:: Data section

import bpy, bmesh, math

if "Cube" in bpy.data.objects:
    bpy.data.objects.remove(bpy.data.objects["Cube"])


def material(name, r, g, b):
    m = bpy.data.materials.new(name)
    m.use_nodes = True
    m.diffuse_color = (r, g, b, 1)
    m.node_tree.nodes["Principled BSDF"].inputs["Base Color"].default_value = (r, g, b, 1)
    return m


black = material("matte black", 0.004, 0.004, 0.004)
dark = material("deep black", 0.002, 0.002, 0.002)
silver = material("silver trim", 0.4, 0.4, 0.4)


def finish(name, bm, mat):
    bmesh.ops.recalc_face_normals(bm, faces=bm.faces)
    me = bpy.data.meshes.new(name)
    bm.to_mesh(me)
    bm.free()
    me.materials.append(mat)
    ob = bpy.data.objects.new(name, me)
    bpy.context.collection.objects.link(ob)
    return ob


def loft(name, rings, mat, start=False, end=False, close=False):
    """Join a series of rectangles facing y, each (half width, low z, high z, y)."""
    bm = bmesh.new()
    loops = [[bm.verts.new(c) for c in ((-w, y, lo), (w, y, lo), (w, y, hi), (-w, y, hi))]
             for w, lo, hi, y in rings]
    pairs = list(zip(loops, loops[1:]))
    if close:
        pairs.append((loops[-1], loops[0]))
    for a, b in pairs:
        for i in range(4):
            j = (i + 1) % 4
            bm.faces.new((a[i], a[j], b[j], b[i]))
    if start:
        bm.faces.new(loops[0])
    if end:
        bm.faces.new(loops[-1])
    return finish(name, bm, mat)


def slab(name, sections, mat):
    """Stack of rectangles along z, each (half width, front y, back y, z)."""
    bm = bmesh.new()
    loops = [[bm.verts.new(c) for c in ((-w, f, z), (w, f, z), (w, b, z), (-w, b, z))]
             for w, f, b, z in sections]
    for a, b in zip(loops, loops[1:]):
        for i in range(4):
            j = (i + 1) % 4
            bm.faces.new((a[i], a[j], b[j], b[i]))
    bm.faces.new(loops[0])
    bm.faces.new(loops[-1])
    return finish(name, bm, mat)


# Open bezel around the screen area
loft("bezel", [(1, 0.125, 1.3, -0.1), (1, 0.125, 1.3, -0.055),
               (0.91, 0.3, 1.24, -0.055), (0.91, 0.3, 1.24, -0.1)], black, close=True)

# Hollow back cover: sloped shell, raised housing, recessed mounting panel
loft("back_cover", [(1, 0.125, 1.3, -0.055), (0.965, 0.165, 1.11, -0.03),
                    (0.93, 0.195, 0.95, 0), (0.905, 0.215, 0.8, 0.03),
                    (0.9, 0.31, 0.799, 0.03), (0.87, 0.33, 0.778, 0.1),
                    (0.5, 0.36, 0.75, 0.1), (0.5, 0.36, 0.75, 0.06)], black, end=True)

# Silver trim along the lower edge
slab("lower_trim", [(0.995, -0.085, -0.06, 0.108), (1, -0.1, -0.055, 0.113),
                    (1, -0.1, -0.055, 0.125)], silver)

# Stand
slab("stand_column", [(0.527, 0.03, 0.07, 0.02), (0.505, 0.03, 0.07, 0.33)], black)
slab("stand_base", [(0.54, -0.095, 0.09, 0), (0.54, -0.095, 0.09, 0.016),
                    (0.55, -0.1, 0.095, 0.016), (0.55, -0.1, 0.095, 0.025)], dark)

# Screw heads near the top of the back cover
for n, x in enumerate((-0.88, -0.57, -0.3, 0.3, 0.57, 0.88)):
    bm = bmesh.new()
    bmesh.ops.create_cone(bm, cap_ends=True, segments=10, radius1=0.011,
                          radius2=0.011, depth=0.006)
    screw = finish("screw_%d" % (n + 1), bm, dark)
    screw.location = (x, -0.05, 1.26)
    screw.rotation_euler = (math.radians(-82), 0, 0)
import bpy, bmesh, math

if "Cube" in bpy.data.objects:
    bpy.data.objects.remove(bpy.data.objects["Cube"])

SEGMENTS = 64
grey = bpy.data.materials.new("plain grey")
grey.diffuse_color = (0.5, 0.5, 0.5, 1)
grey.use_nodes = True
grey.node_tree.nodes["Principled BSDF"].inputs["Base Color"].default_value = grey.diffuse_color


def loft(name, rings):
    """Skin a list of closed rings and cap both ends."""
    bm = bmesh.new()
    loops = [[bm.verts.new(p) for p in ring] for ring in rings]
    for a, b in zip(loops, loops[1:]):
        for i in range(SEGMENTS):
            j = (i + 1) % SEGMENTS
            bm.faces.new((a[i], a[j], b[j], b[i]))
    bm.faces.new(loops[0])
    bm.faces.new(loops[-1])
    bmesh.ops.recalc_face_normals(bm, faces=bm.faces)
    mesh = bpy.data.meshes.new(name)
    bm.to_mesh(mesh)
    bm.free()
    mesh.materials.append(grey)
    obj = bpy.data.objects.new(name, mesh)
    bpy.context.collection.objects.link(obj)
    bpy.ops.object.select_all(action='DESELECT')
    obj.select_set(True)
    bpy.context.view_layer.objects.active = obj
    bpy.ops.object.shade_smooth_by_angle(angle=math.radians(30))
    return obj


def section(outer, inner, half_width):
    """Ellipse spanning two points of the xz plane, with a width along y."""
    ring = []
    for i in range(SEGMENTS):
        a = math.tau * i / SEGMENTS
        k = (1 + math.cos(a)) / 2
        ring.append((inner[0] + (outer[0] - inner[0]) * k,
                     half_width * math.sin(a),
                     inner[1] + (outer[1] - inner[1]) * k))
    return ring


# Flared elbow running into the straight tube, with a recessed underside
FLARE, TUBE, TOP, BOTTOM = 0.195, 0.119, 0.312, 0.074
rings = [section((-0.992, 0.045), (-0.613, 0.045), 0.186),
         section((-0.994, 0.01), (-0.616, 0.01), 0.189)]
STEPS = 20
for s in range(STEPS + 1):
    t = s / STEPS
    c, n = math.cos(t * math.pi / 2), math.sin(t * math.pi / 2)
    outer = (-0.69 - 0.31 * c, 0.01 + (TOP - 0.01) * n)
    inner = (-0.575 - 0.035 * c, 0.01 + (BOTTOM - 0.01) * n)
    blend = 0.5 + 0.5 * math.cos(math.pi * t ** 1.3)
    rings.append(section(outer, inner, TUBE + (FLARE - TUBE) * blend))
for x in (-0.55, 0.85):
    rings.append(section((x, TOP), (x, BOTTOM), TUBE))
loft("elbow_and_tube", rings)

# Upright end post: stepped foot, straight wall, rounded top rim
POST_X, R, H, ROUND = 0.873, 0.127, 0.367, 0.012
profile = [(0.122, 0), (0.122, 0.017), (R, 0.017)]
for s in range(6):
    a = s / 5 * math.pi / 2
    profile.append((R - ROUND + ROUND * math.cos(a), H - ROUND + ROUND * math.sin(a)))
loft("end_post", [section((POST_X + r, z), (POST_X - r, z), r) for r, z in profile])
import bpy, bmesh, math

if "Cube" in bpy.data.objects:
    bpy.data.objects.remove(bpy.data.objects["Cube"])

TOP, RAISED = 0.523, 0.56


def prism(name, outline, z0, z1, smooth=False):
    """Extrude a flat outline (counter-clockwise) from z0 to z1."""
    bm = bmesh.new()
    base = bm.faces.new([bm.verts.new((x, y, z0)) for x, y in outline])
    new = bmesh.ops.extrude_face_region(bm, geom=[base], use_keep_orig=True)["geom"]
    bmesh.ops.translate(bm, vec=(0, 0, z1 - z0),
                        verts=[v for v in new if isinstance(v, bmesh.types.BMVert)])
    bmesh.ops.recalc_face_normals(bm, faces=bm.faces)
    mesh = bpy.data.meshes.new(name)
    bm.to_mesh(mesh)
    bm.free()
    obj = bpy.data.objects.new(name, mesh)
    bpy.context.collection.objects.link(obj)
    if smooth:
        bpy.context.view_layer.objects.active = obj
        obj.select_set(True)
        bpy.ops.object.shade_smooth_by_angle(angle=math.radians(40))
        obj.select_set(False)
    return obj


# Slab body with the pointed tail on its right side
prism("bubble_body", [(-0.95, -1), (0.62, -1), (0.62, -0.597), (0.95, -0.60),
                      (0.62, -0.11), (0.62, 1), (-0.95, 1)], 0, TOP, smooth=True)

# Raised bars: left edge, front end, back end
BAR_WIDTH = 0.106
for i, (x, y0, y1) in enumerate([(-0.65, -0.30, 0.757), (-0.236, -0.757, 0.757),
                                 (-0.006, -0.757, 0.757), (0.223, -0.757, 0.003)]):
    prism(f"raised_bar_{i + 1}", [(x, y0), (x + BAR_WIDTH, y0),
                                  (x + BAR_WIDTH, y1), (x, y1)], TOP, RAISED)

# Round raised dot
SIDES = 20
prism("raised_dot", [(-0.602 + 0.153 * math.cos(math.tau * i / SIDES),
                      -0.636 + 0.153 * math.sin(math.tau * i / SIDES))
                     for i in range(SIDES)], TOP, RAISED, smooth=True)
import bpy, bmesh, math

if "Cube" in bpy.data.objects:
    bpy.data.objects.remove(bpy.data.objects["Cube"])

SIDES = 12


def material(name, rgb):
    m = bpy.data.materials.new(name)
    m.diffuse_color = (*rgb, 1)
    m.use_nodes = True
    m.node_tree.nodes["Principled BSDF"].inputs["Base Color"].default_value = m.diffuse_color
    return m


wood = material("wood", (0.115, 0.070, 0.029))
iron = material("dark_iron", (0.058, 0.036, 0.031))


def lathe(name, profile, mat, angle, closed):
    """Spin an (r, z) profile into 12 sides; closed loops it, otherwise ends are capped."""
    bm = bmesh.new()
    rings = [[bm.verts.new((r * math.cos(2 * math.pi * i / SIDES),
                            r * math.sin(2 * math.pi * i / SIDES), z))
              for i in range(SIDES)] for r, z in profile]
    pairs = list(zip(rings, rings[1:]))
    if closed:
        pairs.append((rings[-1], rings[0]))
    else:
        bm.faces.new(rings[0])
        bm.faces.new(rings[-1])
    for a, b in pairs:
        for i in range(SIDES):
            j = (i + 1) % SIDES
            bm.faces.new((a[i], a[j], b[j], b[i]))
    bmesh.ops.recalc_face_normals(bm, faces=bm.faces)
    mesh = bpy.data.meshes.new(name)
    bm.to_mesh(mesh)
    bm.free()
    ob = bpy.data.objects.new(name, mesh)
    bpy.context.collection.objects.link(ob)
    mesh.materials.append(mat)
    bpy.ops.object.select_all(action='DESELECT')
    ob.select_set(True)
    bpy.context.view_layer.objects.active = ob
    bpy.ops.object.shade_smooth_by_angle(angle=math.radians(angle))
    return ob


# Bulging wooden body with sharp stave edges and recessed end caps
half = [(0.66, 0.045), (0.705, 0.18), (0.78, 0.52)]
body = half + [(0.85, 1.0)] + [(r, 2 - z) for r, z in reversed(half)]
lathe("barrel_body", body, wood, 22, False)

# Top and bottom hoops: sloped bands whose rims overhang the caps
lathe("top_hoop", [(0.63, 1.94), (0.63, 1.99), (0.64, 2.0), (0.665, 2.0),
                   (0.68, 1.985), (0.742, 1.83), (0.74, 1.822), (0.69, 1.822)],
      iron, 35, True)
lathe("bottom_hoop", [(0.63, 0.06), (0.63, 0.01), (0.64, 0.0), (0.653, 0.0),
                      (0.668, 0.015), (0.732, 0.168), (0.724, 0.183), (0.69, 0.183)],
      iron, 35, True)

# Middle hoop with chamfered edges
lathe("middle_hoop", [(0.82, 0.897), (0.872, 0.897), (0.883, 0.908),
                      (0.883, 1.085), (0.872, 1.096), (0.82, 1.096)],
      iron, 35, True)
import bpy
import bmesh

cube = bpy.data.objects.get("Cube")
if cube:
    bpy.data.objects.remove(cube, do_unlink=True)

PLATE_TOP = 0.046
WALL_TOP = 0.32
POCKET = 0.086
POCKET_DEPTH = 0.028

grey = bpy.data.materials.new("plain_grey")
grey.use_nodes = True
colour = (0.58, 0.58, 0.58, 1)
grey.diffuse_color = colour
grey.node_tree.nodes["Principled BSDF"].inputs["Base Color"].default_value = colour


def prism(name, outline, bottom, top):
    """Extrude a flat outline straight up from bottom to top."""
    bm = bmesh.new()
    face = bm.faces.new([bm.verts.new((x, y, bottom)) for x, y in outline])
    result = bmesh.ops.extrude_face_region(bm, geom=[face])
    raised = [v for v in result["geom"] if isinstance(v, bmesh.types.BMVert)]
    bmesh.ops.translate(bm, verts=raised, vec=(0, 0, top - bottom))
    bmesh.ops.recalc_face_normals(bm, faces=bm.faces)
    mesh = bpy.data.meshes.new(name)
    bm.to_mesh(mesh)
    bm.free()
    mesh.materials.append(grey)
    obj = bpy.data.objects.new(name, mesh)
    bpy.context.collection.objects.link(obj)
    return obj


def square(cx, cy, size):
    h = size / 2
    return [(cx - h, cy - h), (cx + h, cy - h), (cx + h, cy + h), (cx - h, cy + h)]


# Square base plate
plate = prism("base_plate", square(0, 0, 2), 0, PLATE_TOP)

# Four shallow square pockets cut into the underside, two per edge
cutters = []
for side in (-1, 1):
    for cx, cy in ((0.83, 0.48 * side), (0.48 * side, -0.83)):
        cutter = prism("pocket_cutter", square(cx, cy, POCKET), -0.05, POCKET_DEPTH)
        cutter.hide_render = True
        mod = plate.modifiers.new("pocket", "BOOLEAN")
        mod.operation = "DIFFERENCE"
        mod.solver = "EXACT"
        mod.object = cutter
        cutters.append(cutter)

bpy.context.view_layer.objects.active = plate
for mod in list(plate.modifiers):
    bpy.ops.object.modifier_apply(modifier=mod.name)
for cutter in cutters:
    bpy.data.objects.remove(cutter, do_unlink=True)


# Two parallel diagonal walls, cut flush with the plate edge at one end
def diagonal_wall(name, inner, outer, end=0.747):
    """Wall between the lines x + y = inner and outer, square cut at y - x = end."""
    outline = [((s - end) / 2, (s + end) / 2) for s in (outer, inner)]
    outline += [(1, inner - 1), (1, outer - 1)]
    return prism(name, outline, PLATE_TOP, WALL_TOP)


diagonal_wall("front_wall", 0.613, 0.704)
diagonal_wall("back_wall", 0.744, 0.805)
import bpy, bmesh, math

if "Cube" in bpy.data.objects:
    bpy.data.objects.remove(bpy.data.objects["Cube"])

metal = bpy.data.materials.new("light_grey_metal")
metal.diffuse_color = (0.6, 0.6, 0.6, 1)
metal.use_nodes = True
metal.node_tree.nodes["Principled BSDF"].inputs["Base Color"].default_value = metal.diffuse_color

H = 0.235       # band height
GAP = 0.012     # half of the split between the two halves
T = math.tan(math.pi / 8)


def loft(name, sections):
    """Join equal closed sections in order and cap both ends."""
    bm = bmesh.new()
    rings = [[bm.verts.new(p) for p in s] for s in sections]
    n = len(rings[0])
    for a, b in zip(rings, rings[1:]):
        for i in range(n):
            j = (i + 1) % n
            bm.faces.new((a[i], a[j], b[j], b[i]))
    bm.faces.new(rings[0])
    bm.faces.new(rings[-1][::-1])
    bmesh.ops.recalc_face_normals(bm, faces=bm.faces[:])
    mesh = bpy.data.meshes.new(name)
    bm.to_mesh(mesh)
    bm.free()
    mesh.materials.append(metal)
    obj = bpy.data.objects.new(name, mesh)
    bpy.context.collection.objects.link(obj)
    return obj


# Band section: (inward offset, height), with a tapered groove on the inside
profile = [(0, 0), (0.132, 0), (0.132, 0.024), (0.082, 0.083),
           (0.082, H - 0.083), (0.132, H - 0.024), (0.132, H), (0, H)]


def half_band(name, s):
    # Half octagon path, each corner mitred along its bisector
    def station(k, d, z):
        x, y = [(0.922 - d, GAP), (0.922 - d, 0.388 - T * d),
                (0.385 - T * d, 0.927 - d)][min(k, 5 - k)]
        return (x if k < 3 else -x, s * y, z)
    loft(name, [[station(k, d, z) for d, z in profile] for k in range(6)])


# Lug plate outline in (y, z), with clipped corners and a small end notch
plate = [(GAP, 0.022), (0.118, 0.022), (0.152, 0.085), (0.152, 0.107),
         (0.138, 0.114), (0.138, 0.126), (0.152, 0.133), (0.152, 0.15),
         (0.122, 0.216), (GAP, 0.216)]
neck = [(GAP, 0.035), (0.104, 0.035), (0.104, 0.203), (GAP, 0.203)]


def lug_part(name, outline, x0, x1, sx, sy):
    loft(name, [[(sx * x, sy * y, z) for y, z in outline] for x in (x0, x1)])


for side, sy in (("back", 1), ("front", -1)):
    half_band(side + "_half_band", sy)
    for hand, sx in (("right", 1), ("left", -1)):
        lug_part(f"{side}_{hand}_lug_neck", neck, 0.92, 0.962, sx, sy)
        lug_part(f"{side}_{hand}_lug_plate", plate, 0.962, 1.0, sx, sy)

::::

● **Problem to work on**
Set down, exactly as they appear above, all lines from the one that has "bpy.context.view_layer.objects.active = plate" down to the one that has "outline += [(1, inner", including those two and no others.

● **Exercise answer**
bpy.context.view_layer.objects.active = plate
for mod in list(plate.modifiers):
    bpy.ops.object.modifier_apply(modifier=mod.name)
for cutter in cutters:
    bpy.data.objects.remove(cutter, do_unlink=True)


# Two parallel diagonal walls, cut flush with the plate edge at one end
def diagonal_wall(name, inner, outer, end=0.747):
    """Wall between the lines x + y = inner and outer, square cut at y - x = end."""
    outline = [((s - end) / 2, (s + end) / 2) for s in (outer, inner)]
    outline += [(1, inner - 1), (1, outer - 1)]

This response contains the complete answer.